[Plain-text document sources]
————

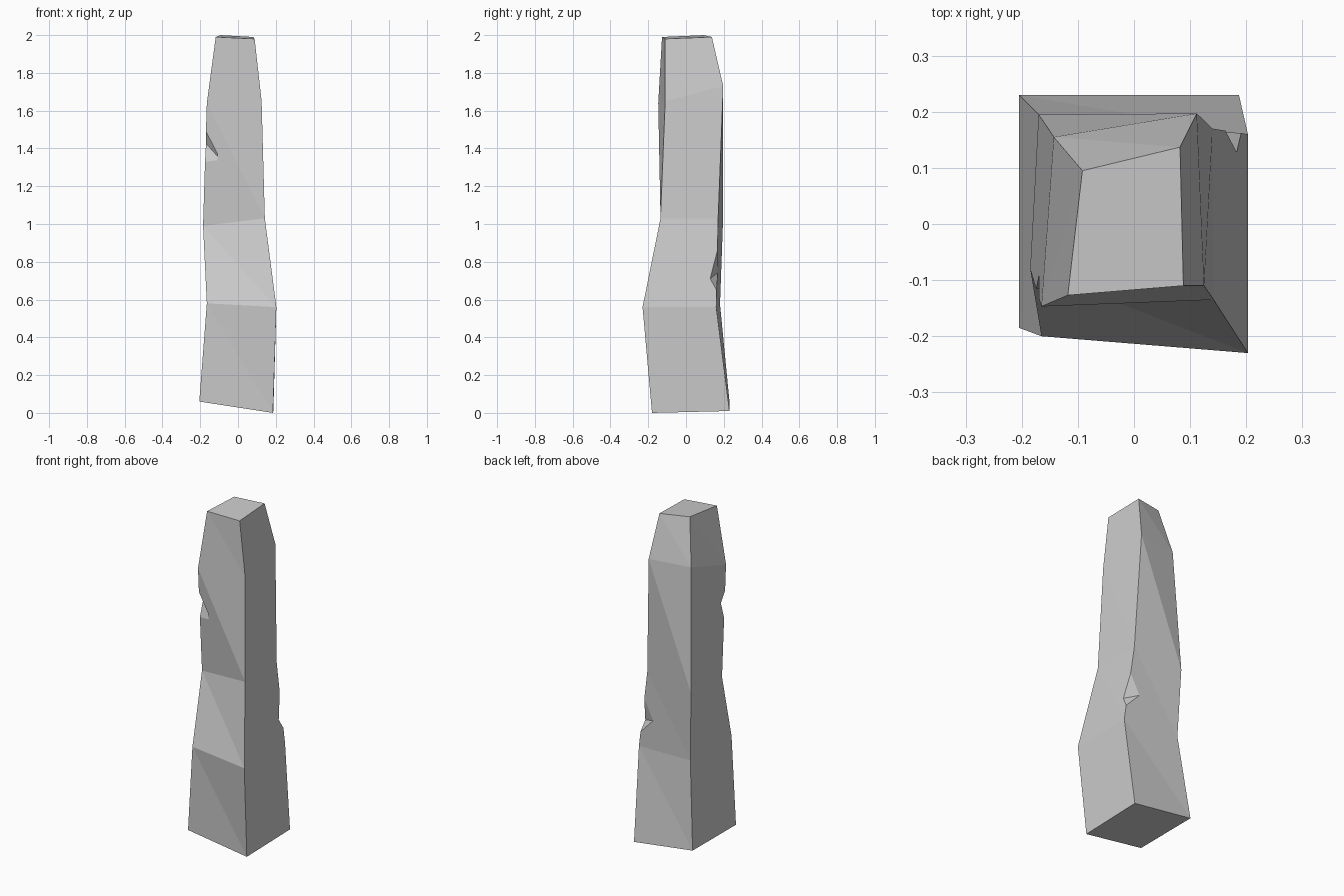
import bpy
import bmesh
from mathutils import Vector

if "Cube" in bpy.data.objects:
    bpy.data.objects.remove(bpy.data.objects["Cube"], do_unlink=True)

# Stone colour
stone = bpy.data.materials.new("stone_grey")
stone.use_nodes = True
grey = (0.6, 0.6, 0.6, 1)
stone.diffuse_color = grey
stone.node_tree.nodes["Principled BSDF"].inputs["Base Color"].default_value = grey


def make_object(name, bm):
    bmesh.ops.recalc_face_normals(bm, faces=bm.faces)
    mesh = bpy.data.meshes.new(name)
    bm.to_mesh(mesh)
    bm.free()
    mesh.materials.append(stone)
    obj = bpy.data.objects.new(name, mesh)
    bpy.context.collection.objects.link(obj)
    return obj


# Rough four-sided cross-sections: front right, front left, back left, back right
sections = [
    [(-.205, -.185, .06), (.185, -.18, 0), (.187, .23, .01), (-.205, .23, .062)],
    [(-.165, -.2, .58), (.203, -.23, .56), (.203, .16, .56), (-.155, .18, .575)],
    [(-.185, -.08, .99), (.142, -.135, 1.03), (.14, .17, 1.03), (-.17, .195, .99)],
    [(-.165, -.147, 1.64), (.125, -.11, 1.65), (.112, .197, 1.73), (-.143, .155, 1.73)],
    [(-.118, -.127, 1.99), (.088, -.11, 1.98), (.082, .137, 1.99), (-.092, .095, 2)],
]

# Pillar body, lofted through the sections
bm = bmesh.new()
rings = [[bm.verts.new(p) for p in ring] for ring in sections]
for low, high in zip(rings, rings[1:]):
    for a in range(4):
        b = (a + 1) % 4
        bm.faces.new((low[a], low[b], high[a]))
        bm.faces.new((low[b], high[b], high[a]))
bm.faces.new(rings[0][::-1])
bm.faces.new(rings[-1])
pillar = make_object("stone_pillar", bm)


def chip(name, ring, corner, z_top, z_bottom, ridge):
    """Cut a wedge from a corner edge; the ridge joins the two side faces."""
    low, high = (Vector(sections[ring + i][corner]) for i in (0, 1))
    ends = [low.lerp(high, (z - low.z) / (high.z - low.z)) for z in (z_top, z_bottom)]
    points = ends + [Vector(p) for p in ridge]
    middle = (points[2] + points[3]) / 2
    cutter_bm = bmesh.new()
    # Growing about the ridge keeps both cut planes and clears the surface
    for p in points:
        cutter_bm.verts.new(middle + (p - middle) * 1.5)
    bmesh.ops.convex_hull(cutter_bm, input=cutter_bm.verts)
    cutter = make_object(name + "_cutter", cutter_bm)
    cutter.hide_render = True
    cut = pillar.modifiers.new(name, "BOOLEAN")
    cut.operation = "DIFFERENCE"
    cut.solver = "EXACT"
    cut.object = cutter
    return cutter


# Two chipped corners
cutters = [
    chip("upper_chip", 2, 0, 1.49, 1.33, [(-.168, -.092, 1.425), (-.11, -.12, 1.36)]),
    chip("lower_chip", 1, 2, .86, .65, [(.185, .127, .71), (.095, .172, .745)]),
]

# Apply the cuts, then remove the cutters
bpy.context.view_layer.objects.active = pillar
pillar.select_set(True)
for modifier in list(pillar.modifiers):
    bpy.ops.object.modifier_apply(modifier=modifier.name)
for cutter in cutters:
    bpy.data.objects.remove(cutter, do_unlink=True)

————

* [TASK BRIEF] Give back every entry in full, exactly as written, with no picture included.

* [RESPONSE FOR THIS EXERCISE]
import bpy
import bmesh
from mathutils import Vector

if "Cube" in bpy.data.objects:
    bpy.data.objects.remove(bpy.data.objects["Cube"], do_unlink=True)

# Stone colour
stone = bpy.data.materials.new("stone_grey")
stone.use_nodes = True
grey = (0.6, 0.6, 0.6, 1)
stone.diffuse_color = grey
stone.node_tree.nodes["Principled BSDF"].inputs["Base Color"].default_value = grey


def make_object(name, bm):
    bmesh.ops.recalc_face_normals(bm, faces=bm.faces)
    mesh = bpy.data.meshes.new(name)
    bm.to_mesh(mesh)
    bm.free()
    mesh.materials.append(stone)
    obj = bpy.data.objects.new(name, mesh)
    bpy.context.collection.objects.link(obj)
    return obj


# Rough four-sided cross-sections: front right, front left, back left, back right
sections = [
    [(-.205, -.185, .06), (.185, -.18, 0), (.187, .23, .01), (-.205, .23, .062)],
    [(-.165, -.2, .58), (.203, -.23, .56), (.203, .16, .56), (-.155, .18, .575)],
    [(-.185, -.08, .99), (.142, -.135, 1.03), (.14, .17, 1.03), (-.17, .195, .99)],
    [(-.165, -.147, 1.64), (.125, -.11, 1.65), (.112, .197, 1.73), (-.143, .155, 1.73)],
    [(-.118, -.127, 1.99), (.088, -.11, 1.98), (.082, .137, 1.99), (-.092, .095, 2)],
]

# Pillar body, lofted through the sections
bm = bmesh.new()
rings = [[bm.verts.new(p) for p in ring] for ring in sections]
for low, high in zip(rings, rings[1:]):
    for a in range(4):
        b = (a + 1) % 4
        bm.faces.new((low[a], low[b], high[a]))
        bm.faces.new((low[b], high[b], high[a]))
bm.faces.new(rings[0][::-1])
bm.faces.new(rings[-1])
pillar = make_object("stone_pillar", bm)


def chip(name, ring, corner, z_top, z_bottom, ridge):
    """Cut a wedge from a corner edge; the ridge joins the two side faces."""
    low, high = (Vector(sections[ring + i][corner]) for i in (0, 1))
    ends = [low.lerp(high, (z - low.z) / (high.z - low.z)) for z in (z_top, z_bottom)]
    points = ends + [Vector(p) for p in ridge]
    middle = (points[2] + points[3]) / 2
    cutter_bm = bmesh.new()
    # Growing about the ridge keeps both cut planes and clears the surface
    for p in points:
        cutter_bm.verts.new(middle + (p - middle) * 1.5)
    bmesh.ops.convex_hull(cutter_bm, input=cutter_bm.verts)
    cutter = make_object(name + "_cutter", cutter_bm)
    cutter.hide_render = True
    cut = pillar.modifiers.new(name, "BOOLEAN")
    cut.operation = "DIFFERENCE"
    cut.solver = "EXACT"
    cut.object = cutter
    return cutter


# Two chipped corners
cutters = [
    chip("upper_chip", 2, 0, 1.49, 1.33, [(-.168, -.092, 1.425), (-.11, -.12, 1.36)]),
    chip("lower_chip", 1, 2, .86, .65, [(.185, .127, .71), (.095, .172, .745)]),
]

# Apply the cuts, then remove the cutters
bpy.context.view_layer.objects.active = pillar
pillar.select_set(True)
for modifier in list(pillar.modifiers):
    bpy.ops.object.modifier_apply(modifier=modifier.name)
for cutter in cutters:
    bpy.data.objects.remove(cutter, do_unlink=True)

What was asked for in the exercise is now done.